You will find mistflower (Conoclinum coelestinum) growing along roadsides and in other disturbed location. Some gardeners consider this plant to be a weed, while other folks plant this wildflower in heir yards.
Also known as ageratum, this pale blue (or violet-ish) flowered beauty grows at the south Oslo Riverfront Conservation Area (ORCA) in sunny disturbed spots, primarily on the ORCA Link, a 6.6 acre property that provides a connection between the original 1991 ORCA purchase of 298 acres on the north side of Oslo Road and the 132+ acres purchased on the south side of Oslo Road. Five acres of this property is a former citrus grove that became invaded by Brazilian pepper (Schinus terebinthifolia). The uneven terrain is a vestige of the furrows that provided drainage between the rows of citrus.

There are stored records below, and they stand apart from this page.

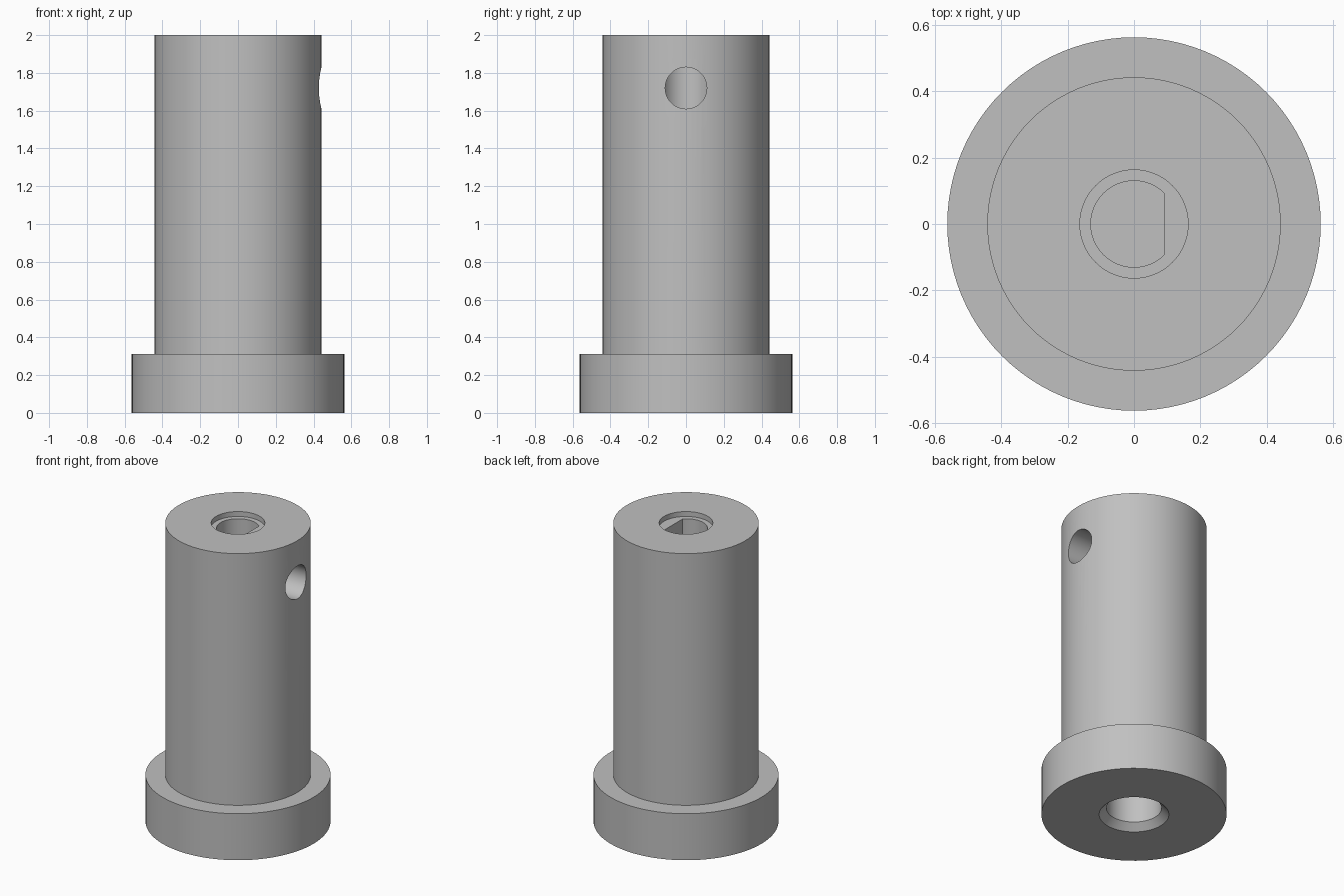
import bpy
import bmesh
import math
from mathutils import Matrix

if "Cube" in bpy.data.objects:
    bpy.data.objects.remove(bpy.data.objects["Cube"], do_unlink=True)

SIDES = 96

steel = bpy.data.materials.new("plain grey")
steel.use_nodes = True
GREY = (0.53, 0.53, 0.53, 1)
steel.diffuse_color = GREY
steel.node_tree.nodes["Principled BSDF"].inputs["Base Color"].default_value = GREY


def new_object(name, bm):
    bmesh.ops.recalc_face_normals(bm, faces=bm.faces)
    mesh = bpy.data.meshes.new(name)
    bm.to_mesh(mesh)
    bm.free()
    mesh.materials.append(steel)
    obj = bpy.data.objects.new(name, mesh)
    bpy.context.collection.objects.link(obj)
    return obj


def lathe(name, profile):
    """Spin an (r, z) profile that starts and ends on the z axis."""
    bm = bmesh.new()
    verts = [bm.verts.new((r, 0, z)) for r, z in profile]
    edges = [bm.edges.new(pair) for pair in zip(verts, verts[1:])]
    bmesh.ops.spin(bm, geom=verts + edges, cent=(0, 0, 0), axis=(0, 0, 1),
                   angle=math.tau, steps=SIDES, use_duplicate=False)
    bmesh.ops.remove_doubles(bm, verts=bm.verts, dist=1e-5)
    return new_object(name, bm)


def prism(name, outline, depth, matrix):
    """Extrude a flat outline along local z."""
    bm = bmesh.new()
    face = bm.faces.new([bm.verts.new((x, y, 0)) for x, y in outline])
    top = bmesh.ops.extrude_face_region(bm, geom=[face])["geom"]
    moved = [v for v in top if isinstance(v, bmesh.types.BMVert)]
    bmesh.ops.translate(bm, verts=moved, vec=(0, 0, depth))
    bm.transform(matrix)
    return new_object(name, bm)


def arc(r, start=0.0, end=math.tau, count=SIDES):
    return [(r * math.cos(a), r * math.sin(a))
            for a in (start + (end - start) * i / count for i in range(count))]


# Flanged body with a chamfered blind bore from below
body = lathe("flanged_sleeve", [
    (0, 0.8), (0.168, 0.8), (0.168, 0.044), (0.212, 0), (0.5625, 0),
    (0.5625, 0.312), (0.442, 0.312), (0.442, 2), (0, 2)])

# Shallow round recess, D-shaped blind bore and radial screw hole
half = math.acos(0.09 / 0.13)
d_outline = arc(0.13, half, math.tau - half) + [(0.09, -0.13 * math.sin(half))]
cutters = [
    prism("recess_cutter", arc(0.163), 0.2, Matrix.Translation((0, 0, 1.967))),
    prism("d_bore_cutter", d_outline, 0.9, Matrix.Translation((0, 0, 1.2))),
    prism("screw_hole_cutter", arc(0.11), 0.6,
          Matrix.Translation((0, 0, 1.72)) @ Matrix.Rotation(math.pi / 2, 4, "Y")),
]

bpy.context.view_layer.objects.active = body
for cutter in cutters:
    cutter.hide_render = True
    mod = body.modifiers.new(cutter.name, "BOOLEAN")
    mod.operation = "DIFFERENCE"
    mod.solver = "EXACT"
    mod.object = cutter
    bpy.ops.object.modifier_apply(modifier=mod.name)
    bpy.data.objects.remove(cutter, do_unlink=True)

# Smooth walls with crisp rims
bpy.ops.object.select_all(action="DESELECT")
body.select_set(True)
bpy.ops.object.shade_smooth_by_angle(angle=math.radians(30))
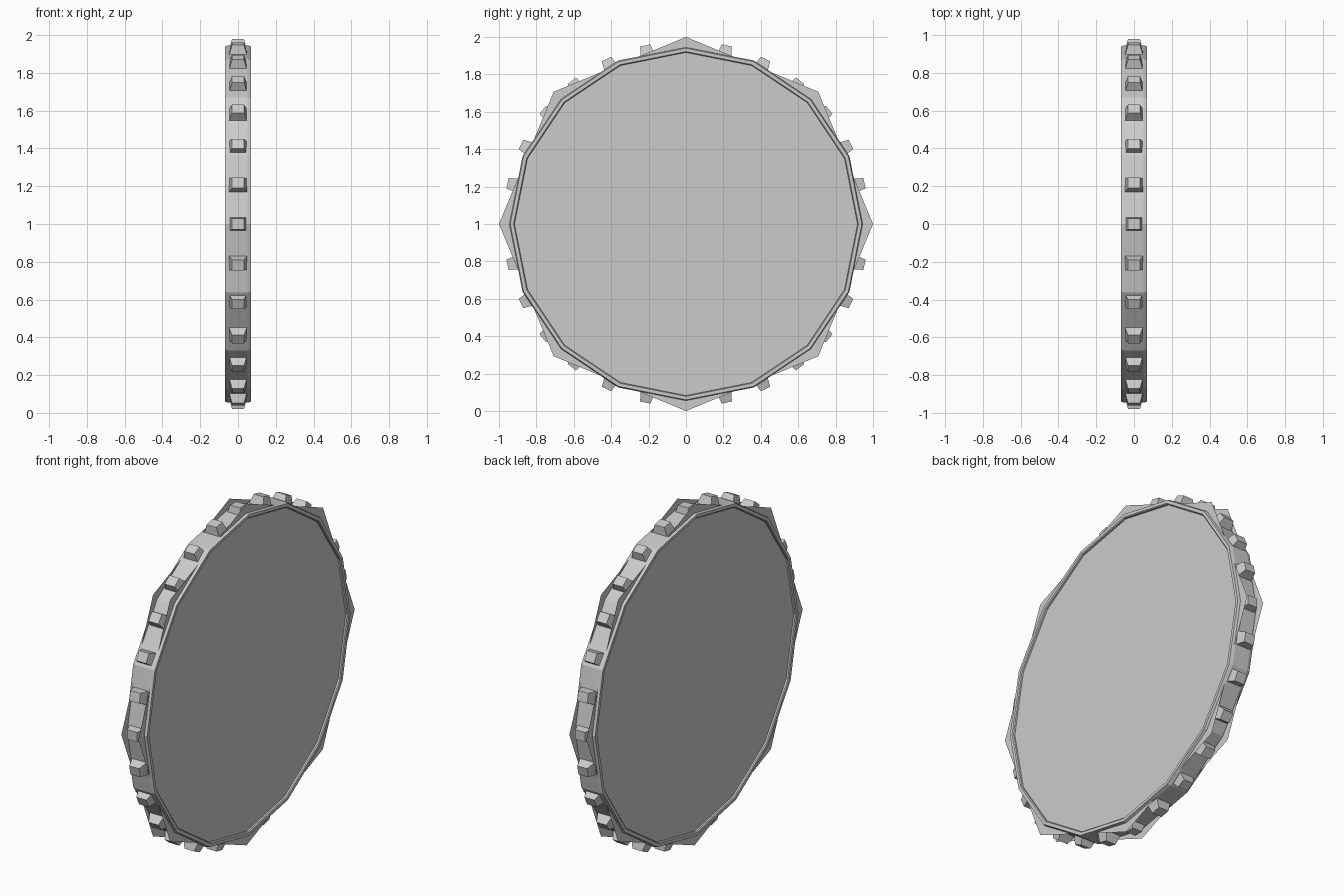
import bpy, bmesh
from math import sin, cos, tau

if "Cube" in bpy.data.objects:
    bpy.data.objects.remove(bpy.data.objects["Cube"])

CZ = 1.0  # height of the wheel axis


def make_object(name, bm):
    bmesh.ops.recalc_face_normals(bm, faces=bm.faces)
    mesh = bpy.data.meshes.new(name)
    bm.to_mesh(mesh)
    bm.free()
    obj = bpy.data.objects.new(name, mesh)
    bpy.context.collection.objects.link(obj)
    return obj


def polar(x, r, a, t=0.0):
    # point at radius r and angle a around the x axis, shifted t along the tangent
    return (x, r * sin(a) + t * cos(a), CZ + r * cos(a) - t * sin(a))


# rim: closed profile (x, radius) swept round 16 sides
profile = [(0.065, 0.917), (0.07, 0.922), (0.07, 0.940), (0.05, 0.946),
           (-0.05, 0.946), (-0.07, 0.940), (-0.07, 0.922), (-0.065, 0.917)]
bm = bmesh.new()
rings = [[bm.verts.new(polar(x, r, tau * i / 16)) for x, r in profile] for i in range(16)]
n = len(profile)
for i in range(16):
    a, b = rings[i], rings[(i + 1) % 16]
    for j in range(n):
        k = (j + 1) % n
        bm.faces.new((a[j], a[k], b[k], b[j]))
make_object("rim", bm)

# side plates: thin octagons whose corners poke out past the rim
for name, x in (("right_plate", 0.055), ("left_plate", -0.055)):
    bm = bmesh.new()
    verts = [bm.verts.new(polar(x, 1.0, tau * i / 8)) for i in range(8)]
    face = bm.faces.new(verts)
    face.normal_update()
    if face.normal.x * x < 0:
        face.normal_flip()
    mesh = bpy.data.meshes.new(name)
    bm.to_mesh(mesh)
    bm.free()
    bpy.context.collection.objects.link(bpy.data.objects.new(name, mesh))

# studs: 28 tapered blocks around the tread
bm = bmesh.new()
corners = [(-1, -1), (1, -1), (1, 1), (-1, 1)]
for i in range(28):
    a = tau * i / 28
    base = [bm.verts.new(polar(0.05 * u, 0.915, a, 0.040 * v)) for u, v in corners]
    top = [bm.verts.new(polar(0.032 * u, 0.979, a, 0.028 * v)) for u, v in corners]
    bm.faces.new(base)
    bm.faces.new(top)
    for j in range(4):
        k = (j + 1) % 4
        bm.faces.new((base[j], base[k], top[k], top[j]))
make_object("tread_studs", bm)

In 2003, the Indian River Mosquito Control District mechanically chopped and mulched all of the Brazilian pepper. Indian River County secured a Florida Division of Forestry hurricane recovery grant and attempted to restore this area with an eclectic collection of native trees including magnolia (Magnolia grandiflora), red maple (Acer rubrum), buttonwood (Conocarpus erectus), and live oak (Quercus virginiana), as well as a small smattering of shrubs.
The restoration effort was not especially successful. Invasive plants including Brazilian pepper and many grasses have re-colonized. Mistflower is one of the few native plants to pioneer in this area.
This perennial wildflower is very variable. It has opposite, stalked leaved that vary from triangular to oval with toothed or scalloped margins.
The flowers of this member of the daisy family, Asteraceae, are held in terminal clusters with 35 – 70 tubular flowers in each head. Its fruit is a tiny nutlet that is easily spread by the wind, shown below stuck to the hairy stem.
Mistflower is found throughout Florida and the southeastern U.S. as far north as New Jersey and as far west as Kansas. It dies back to the ground in freezing temperatures to re-emerge in the springtime. This plant spreads by suckers, as well as by wind.
Mistflower is a staple of southern gardens and quite attractive to butterflies and other pollinators. Its ability to colonize moist places, like nursery containers, makes it a weed in the eyes of some.